Regardless, a $10 million withdrawal from its founder just weeks before the company would deny its customers the ability to do the same, sure looks sketchy. And that’s not the only aspect of Celsius that’s a problem.
While cryptocurrency critics have long called out Celsius’ high yields paid out to investors as resembling a Ponzi scheme, the Vermont Department of Financial Regulation bolstered those claims by alleging pretty much the same.
In a filing on Celsius’ bankruptcy, the agency writes that “this shows a high level of financial mismanagement and also suggests that, at least at some points in time, yields to existing investors were probably being paid with the assets of new investors.”
Paying out existing investors with the funds coming in from new investors…is a Ponzi scheme.
Crypto companies like Celsius long advertised their services as benefitting the little guy and helping those ignored by the old financial institutions.

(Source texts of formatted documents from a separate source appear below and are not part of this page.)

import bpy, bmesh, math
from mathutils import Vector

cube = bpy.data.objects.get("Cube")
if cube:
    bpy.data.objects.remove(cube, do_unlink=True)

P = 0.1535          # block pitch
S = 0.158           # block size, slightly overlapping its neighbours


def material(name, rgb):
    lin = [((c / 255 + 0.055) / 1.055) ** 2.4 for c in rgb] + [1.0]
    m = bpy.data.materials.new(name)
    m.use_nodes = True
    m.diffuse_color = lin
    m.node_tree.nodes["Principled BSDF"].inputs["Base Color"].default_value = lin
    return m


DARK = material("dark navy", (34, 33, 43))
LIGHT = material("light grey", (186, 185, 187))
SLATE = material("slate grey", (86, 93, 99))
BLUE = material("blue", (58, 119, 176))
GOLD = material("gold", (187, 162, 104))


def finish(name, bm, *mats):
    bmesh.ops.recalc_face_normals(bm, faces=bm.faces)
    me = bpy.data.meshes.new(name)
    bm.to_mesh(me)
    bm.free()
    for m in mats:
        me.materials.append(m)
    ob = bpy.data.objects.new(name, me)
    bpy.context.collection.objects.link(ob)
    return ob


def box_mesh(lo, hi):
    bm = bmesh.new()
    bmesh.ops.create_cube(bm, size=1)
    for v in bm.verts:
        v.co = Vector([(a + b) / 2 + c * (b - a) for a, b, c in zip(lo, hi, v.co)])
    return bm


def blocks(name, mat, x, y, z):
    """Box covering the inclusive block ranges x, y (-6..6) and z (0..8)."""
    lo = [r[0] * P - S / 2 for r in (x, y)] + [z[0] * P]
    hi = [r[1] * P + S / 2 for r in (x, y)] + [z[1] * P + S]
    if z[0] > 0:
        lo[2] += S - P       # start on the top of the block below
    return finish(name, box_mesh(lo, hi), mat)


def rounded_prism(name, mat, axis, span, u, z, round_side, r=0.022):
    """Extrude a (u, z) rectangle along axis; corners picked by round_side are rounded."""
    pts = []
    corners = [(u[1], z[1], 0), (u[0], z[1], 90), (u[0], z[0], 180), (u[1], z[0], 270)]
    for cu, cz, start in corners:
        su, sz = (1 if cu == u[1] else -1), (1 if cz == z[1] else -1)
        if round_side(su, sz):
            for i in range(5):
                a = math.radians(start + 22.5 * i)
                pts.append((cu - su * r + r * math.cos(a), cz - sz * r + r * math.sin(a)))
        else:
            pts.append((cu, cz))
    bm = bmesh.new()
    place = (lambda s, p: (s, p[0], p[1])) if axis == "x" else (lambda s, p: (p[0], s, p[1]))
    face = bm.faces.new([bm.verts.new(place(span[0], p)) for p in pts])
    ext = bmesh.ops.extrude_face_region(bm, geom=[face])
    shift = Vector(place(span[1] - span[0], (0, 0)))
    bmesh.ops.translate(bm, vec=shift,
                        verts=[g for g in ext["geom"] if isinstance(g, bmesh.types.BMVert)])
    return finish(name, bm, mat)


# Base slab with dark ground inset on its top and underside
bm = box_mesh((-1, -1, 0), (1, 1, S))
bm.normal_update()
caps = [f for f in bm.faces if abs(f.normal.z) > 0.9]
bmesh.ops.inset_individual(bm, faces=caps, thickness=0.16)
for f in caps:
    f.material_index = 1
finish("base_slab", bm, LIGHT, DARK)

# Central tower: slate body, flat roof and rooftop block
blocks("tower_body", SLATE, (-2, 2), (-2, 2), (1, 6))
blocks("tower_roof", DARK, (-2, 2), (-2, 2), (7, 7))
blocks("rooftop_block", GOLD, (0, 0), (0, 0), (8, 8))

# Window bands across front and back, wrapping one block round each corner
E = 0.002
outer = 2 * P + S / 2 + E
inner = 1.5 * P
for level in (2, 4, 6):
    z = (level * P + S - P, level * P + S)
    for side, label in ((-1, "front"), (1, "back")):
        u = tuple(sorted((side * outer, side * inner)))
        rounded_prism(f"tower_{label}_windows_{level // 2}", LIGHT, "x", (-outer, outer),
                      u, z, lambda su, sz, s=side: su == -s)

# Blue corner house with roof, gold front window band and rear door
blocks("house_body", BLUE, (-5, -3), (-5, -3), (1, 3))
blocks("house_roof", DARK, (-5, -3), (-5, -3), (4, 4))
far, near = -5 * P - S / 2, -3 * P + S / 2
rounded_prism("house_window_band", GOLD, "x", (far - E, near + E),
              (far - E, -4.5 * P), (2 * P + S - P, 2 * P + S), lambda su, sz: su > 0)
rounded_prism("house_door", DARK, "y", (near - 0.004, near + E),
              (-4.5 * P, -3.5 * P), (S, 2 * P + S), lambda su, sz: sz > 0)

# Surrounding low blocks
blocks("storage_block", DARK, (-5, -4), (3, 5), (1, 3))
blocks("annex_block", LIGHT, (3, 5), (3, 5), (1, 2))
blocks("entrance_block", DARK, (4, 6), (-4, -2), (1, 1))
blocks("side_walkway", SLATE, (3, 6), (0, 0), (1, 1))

Mashinsky’s incredible foresight in withdrawing $10 million from his company right before Celsius froze accounts is just more evidence refuting those claims.